This picture, was first introduced by Thomas Kuhn in 1962, who used it to describe the “paradigm shift”. It even appeared in an episode of “How I Met Your Mother”, when the gang tries to convince Robyn she will begin to see her new co-worker in a new light of romantic potential (whether the duck or the rabbit represents the potential becomes completely confused, and I cannot now recall exactly which is which). Classically, Kuhn referred to a “paradigm” as a shared entity between a group of a scientists, to the exclusion of others. The “shift” was a deviation from the assumption which underpinned this paradigm, challenging the basic understanding of a theory. It goes to the heart of what Einstein said, that it would only take one thinker to demonstrate his work wrong.
The “paradigm shift” represents a difficult but necessary lesson for managers to learn in today’s evolving workplace. With a greater reliance on technology, a more distributed workforce and less motivation by money, management must adapt by focusing more on its people. The following are three ways to effectively engage employees in the modern dynamic work environment:
Provide more autonomy
Employees demand more autonomy in the workplace: to be able to influence the processes they work with so that they can achieve the tasks they require. You may feel that this is an untenable position, that the job that you provide demands to be done in the way you have requested. But this attitude will not get you far. If you want return on investment, if you want quality of performance, you must pay attention to employee needs, as unengaged employees simply do not perform well. Furthermore, a bottom-up approach works. If you have many engaged, intelligent, creative thinkers working for you, designing the systems you have in place for maximum effectiveness and efficiency, this is always superior to management calling all the shots. You are much less likely to get it right by yourself.
Create a culture of trust
This step goes hand-in-hand with the previous one. If you give your employees trust and autonomy, they feel respected, their self-esteem increases and the general engagement and productively also improves. You can further establish this culture of trust by keeping the lines of communication open always, letting employees know they can contact you anytime with difficulties.
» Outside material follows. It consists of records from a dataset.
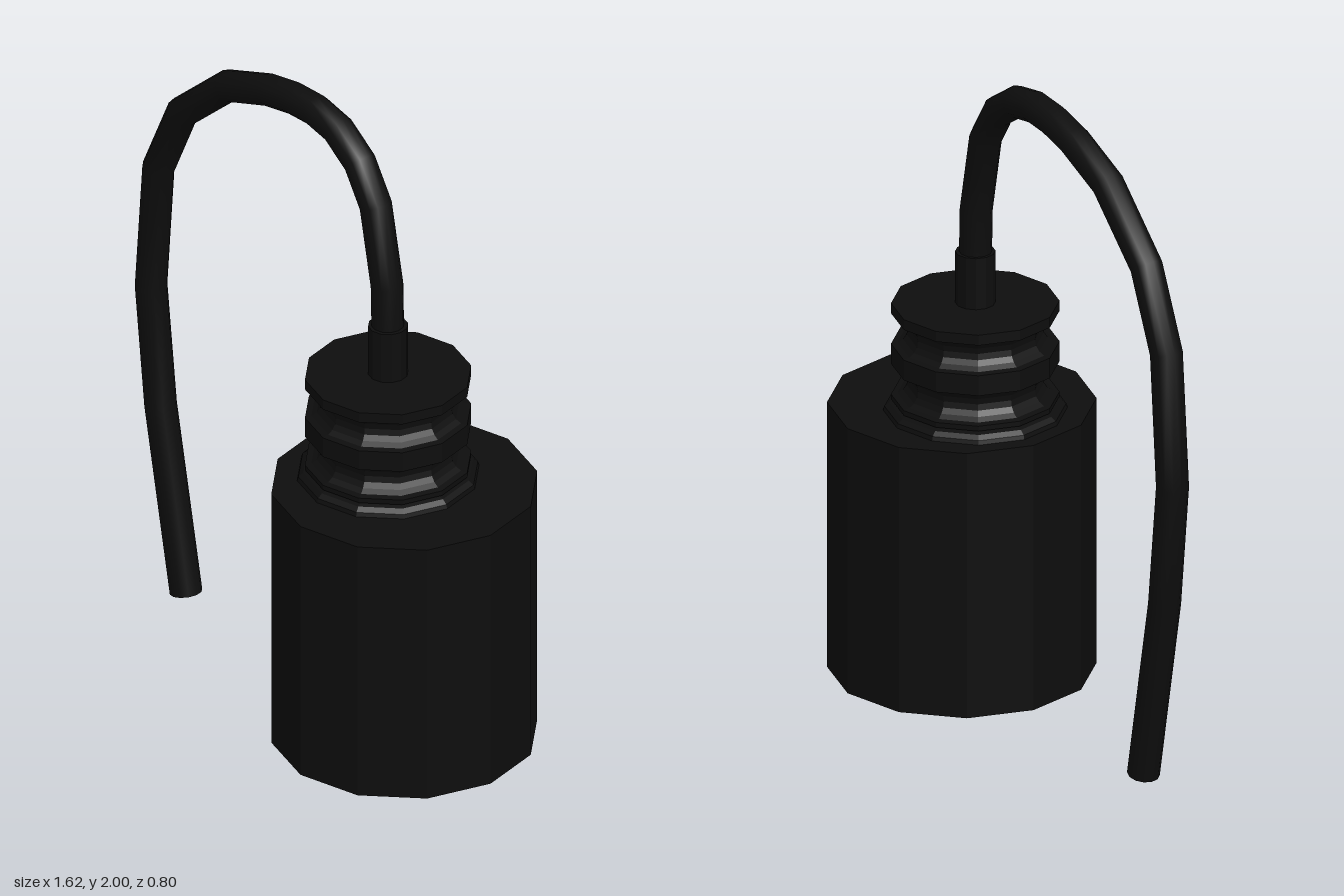
import * as THREE from 'three';

// Curve whose samples land exactly on the given bend points
class BendCurve extends THREE.Curve {
  constructor(points) {
    super();
    this.points = points;
  }
  index(u) {
    return Math.round(u * (this.points.length - 1));
  }
  getPointAt(u, target = new THREE.Vector3()) {
    return target.copy(this.points[this.index(u)]);
  }
  getPoint(u, target) {
    return this.getPointAt(u, target);
  }
  getTangentAt(u, target = new THREE.Vector3()) {
    const p = this.points, i = this.index(u);
    const before = p[i].clone().sub(p[Math.max(i - 1, 0)]).normalize();
    const after = p[Math.min(i + 1, p.length - 1)].clone().sub(p[i]).normalize();
    return target.copy(before.add(after).normalize());
  }
}

export function createModel() {
  const model = new THREE.Group();
  const SIDES = 12;
  const NECK_X = 0.335;
  const flat = new THREE.MeshStandardMaterial({ color: 0x0d0d0d, flatShading: true });
  const smooth = new THREE.MeshStandardMaterial({ color: 0x0d0d0d });

  const add = (name, geometry, material, x = 0, y = 0) => {
    const mesh = new THREE.Mesh(geometry, material);
    mesh.name = name;
    mesh.position.set(x, y, 0);
    model.add(mesh);
    return mesh;
  };

  // Twelve-sided body
  add('body', new THREE.CylinderGeometry(0.4, 0.4, 0.855, SIDES), flat, 0.41, 0.4275);

  // Neck: flared foot, then bands parted by two round grooves
  const profile = [[0.275, 0.85], [0.27, 0.868], [0.255, 0.88], [0.235, 0.885], [0.25, 0.89]];
  for (const grooveY of [0.955, 1.118]) {
    for (let i = 0; i <= 8; i++) {
      const a = (i / 8) * Math.PI;
      profile.push([0.25 - 0.05 * Math.sin(a), grooveY - 0.049 * Math.cos(a)]);
    }
  }
  profile.push([0.25, 1.2], [0, 1.2]);
  const neck = new THREE.LatheGeometry(profile.map(([r, y]) => new THREE.Vector2(r, y)), SIDES);
  add('neck', neck, flat, NECK_X);

  // Sleeve where the cable enters
  add('cableSleeve', new THREE.CylinderGeometry(0.06, 0.06, 0.17, SIDES), flat, NECK_X, 1.28);

  // Cable arching over and hanging down beside the body
  const bends = [
    [0.335, 1.3], [0.33, 1.5], [0.278, 1.75], [0.204, 1.865], [0.103, 1.932],
    [0, 1.952], [-0.1, 1.947], [-0.218, 1.923], [-0.405, 1.852], [-0.619, 1.664],
    [-0.73, 1.424], [-0.764, 1.005], [-0.72, 0.614], [-0.602, 0.01 + 0.01],
  ].map(([x, y]) => new THREE.Vector3(x, y, 0));
  const path = new BendCurve(bends);
  add('cable', new THREE.TubeGeometry(path, bends.length - 1, 0.049, SIDES), smooth);

  // Cap closing the free end of the cable
  const end = bends[bends.length - 1];
  const cap = add('cableEnd', new THREE.CircleGeometry(0.049, SIDES), flat, end.x, end.y);
  cap.quaternion.setFromUnitVectors(new THREE.Vector3(0, 0, 1), path.getTangentAt(1));

  return model;
}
Finally, acknowledge the hard work of your employees. It is not enough to remunerate your employees and think this is enough thanks. As aforementioned, today’s employees are less motivated by money. Provide your employees with a public acknowledgement of their success, and encourage a culture of employees congratulating each other for their accomplishments as well.